[Collected data]
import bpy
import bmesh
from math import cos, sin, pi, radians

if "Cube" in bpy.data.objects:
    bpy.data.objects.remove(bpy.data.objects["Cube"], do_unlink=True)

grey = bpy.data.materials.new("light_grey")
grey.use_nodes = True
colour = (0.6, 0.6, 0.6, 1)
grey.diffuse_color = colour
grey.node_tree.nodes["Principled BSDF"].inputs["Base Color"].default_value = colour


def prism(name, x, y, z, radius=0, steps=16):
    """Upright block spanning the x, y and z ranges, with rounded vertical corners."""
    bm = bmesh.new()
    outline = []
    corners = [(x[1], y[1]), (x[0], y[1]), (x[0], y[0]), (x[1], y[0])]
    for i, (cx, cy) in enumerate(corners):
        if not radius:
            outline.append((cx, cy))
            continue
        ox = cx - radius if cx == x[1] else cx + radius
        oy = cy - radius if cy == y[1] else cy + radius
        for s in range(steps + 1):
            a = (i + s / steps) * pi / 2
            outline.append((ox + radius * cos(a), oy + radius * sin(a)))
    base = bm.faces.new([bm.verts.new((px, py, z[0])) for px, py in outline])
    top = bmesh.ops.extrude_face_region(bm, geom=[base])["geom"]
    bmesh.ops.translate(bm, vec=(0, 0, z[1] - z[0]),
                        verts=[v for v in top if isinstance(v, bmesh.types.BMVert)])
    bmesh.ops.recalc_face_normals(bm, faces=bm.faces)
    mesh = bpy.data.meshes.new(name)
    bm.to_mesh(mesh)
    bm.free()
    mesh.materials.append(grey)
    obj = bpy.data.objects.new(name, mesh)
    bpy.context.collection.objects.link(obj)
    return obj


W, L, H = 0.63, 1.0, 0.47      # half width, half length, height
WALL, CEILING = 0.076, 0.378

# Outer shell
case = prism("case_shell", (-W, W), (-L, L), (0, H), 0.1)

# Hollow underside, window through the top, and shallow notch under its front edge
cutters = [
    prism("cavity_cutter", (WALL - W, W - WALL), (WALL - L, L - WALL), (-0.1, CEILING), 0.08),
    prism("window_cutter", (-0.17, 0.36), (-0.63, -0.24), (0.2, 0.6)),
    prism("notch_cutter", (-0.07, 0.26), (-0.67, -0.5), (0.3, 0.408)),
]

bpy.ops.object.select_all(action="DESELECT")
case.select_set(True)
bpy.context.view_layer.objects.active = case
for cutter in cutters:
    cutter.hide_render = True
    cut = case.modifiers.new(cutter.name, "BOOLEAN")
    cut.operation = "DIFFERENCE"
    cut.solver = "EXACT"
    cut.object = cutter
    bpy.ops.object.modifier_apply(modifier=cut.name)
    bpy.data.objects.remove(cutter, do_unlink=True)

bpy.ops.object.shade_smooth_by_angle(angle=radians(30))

Work to be completed: All records shown above are to be reproduced without any alteration.

Expected answer:
import bpy
import bmesh
from math import cos, sin, pi, radians

if "Cube" in bpy.data.objects:
    bpy.data.objects.remove(bpy.data.objects["Cube"], do_unlink=True)

grey = bpy.data.materials.new("light_grey")
grey.use_nodes = True
colour = (0.6, 0.6, 0.6, 1)
grey.diffuse_color = colour
grey.node_tree.nodes["Principled BSDF"].inputs["Base Color"].default_value = colour


def prism(name, x, y, z, radius=0, steps=16):
    """Upright block spanning the x, y and z ranges, with rounded vertical corners."""
    bm = bmesh.new()
    outline = []
    corners = [(x[1], y[1]), (x[0], y[1]), (x[0], y[0]), (x[1], y[0])]
    for i, (cx, cy) in enumerate(corners):
        if not radius:
            outline.append((cx, cy))
            continue
        ox = cx - radius if cx == x[1] else cx + radius
        oy = cy - radius if cy == y[1] else cy + radius
        for s in range(steps + 1):
            a = (i + s / steps) * pi / 2
            outline.append((ox + radius * cos(a), oy + radius * sin(a)))
    base = bm.faces.new([bm.verts.new((px, py, z[0])) for px, py in outline])
    top = bmesh.ops.extrude_face_region(bm, geom=[base])["geom"]
    bmesh.ops.translate(bm, vec=(0, 0, z[1] - z[0]),
                        verts=[v for v in top if isinstance(v, bmesh.types.BMVert)])
    bmesh.ops.recalc_face_normals(bm, faces=bm.faces)
    mesh = bpy.data.meshes.new(name)
    bm.to_mesh(mesh)
    bm.free()
    mesh.materials.append(grey)
    obj = bpy.data.objects.new(name, mesh)
    bpy.context.collection.objects.link(obj)
    return obj


W, L, H = 0.63, 1.0, 0.47      # half width, half length, height
WALL, CEILING = 0.076, 0.378

# Outer shell
case = prism("case_shell", (-W, W), (-L, L), (0, H), 0.1)

# Hollow underside, window through the top, and shallow notch under its front edge
cutters = [
    prism("cavity_cutter", (WALL - W, W - WALL), (WALL - L, L - WALL), (-0.1, CEILING), 0.08),
    prism("window_cutter", (-0.17, 0.36), (-0.63, -0.24), (0.2, 0.6)),
    prism("notch_cutter", (-0.07, 0.26), (-0.67, -0.5), (0.3, 0.408)),
]

bpy.ops.object.select_all(action="DESELECT")
case.select_set(True)
bpy.context.view_layer.objects.active = case
for cutter in cutters:
    cutter.hide_render = True
    cut = case.modifiers.new(cutter.name, "BOOLEAN")
    cut.operation = "DIFFERENCE"
    cut.solver = "EXACT"
    cut.object = cutter
    bpy.ops.object.modifier_apply(modifier=cut.name)
    bpy.data.objects.remove(cutter, do_unlink=True)

bpy.ops.object.shade_smooth_by_angle(angle=radians(30))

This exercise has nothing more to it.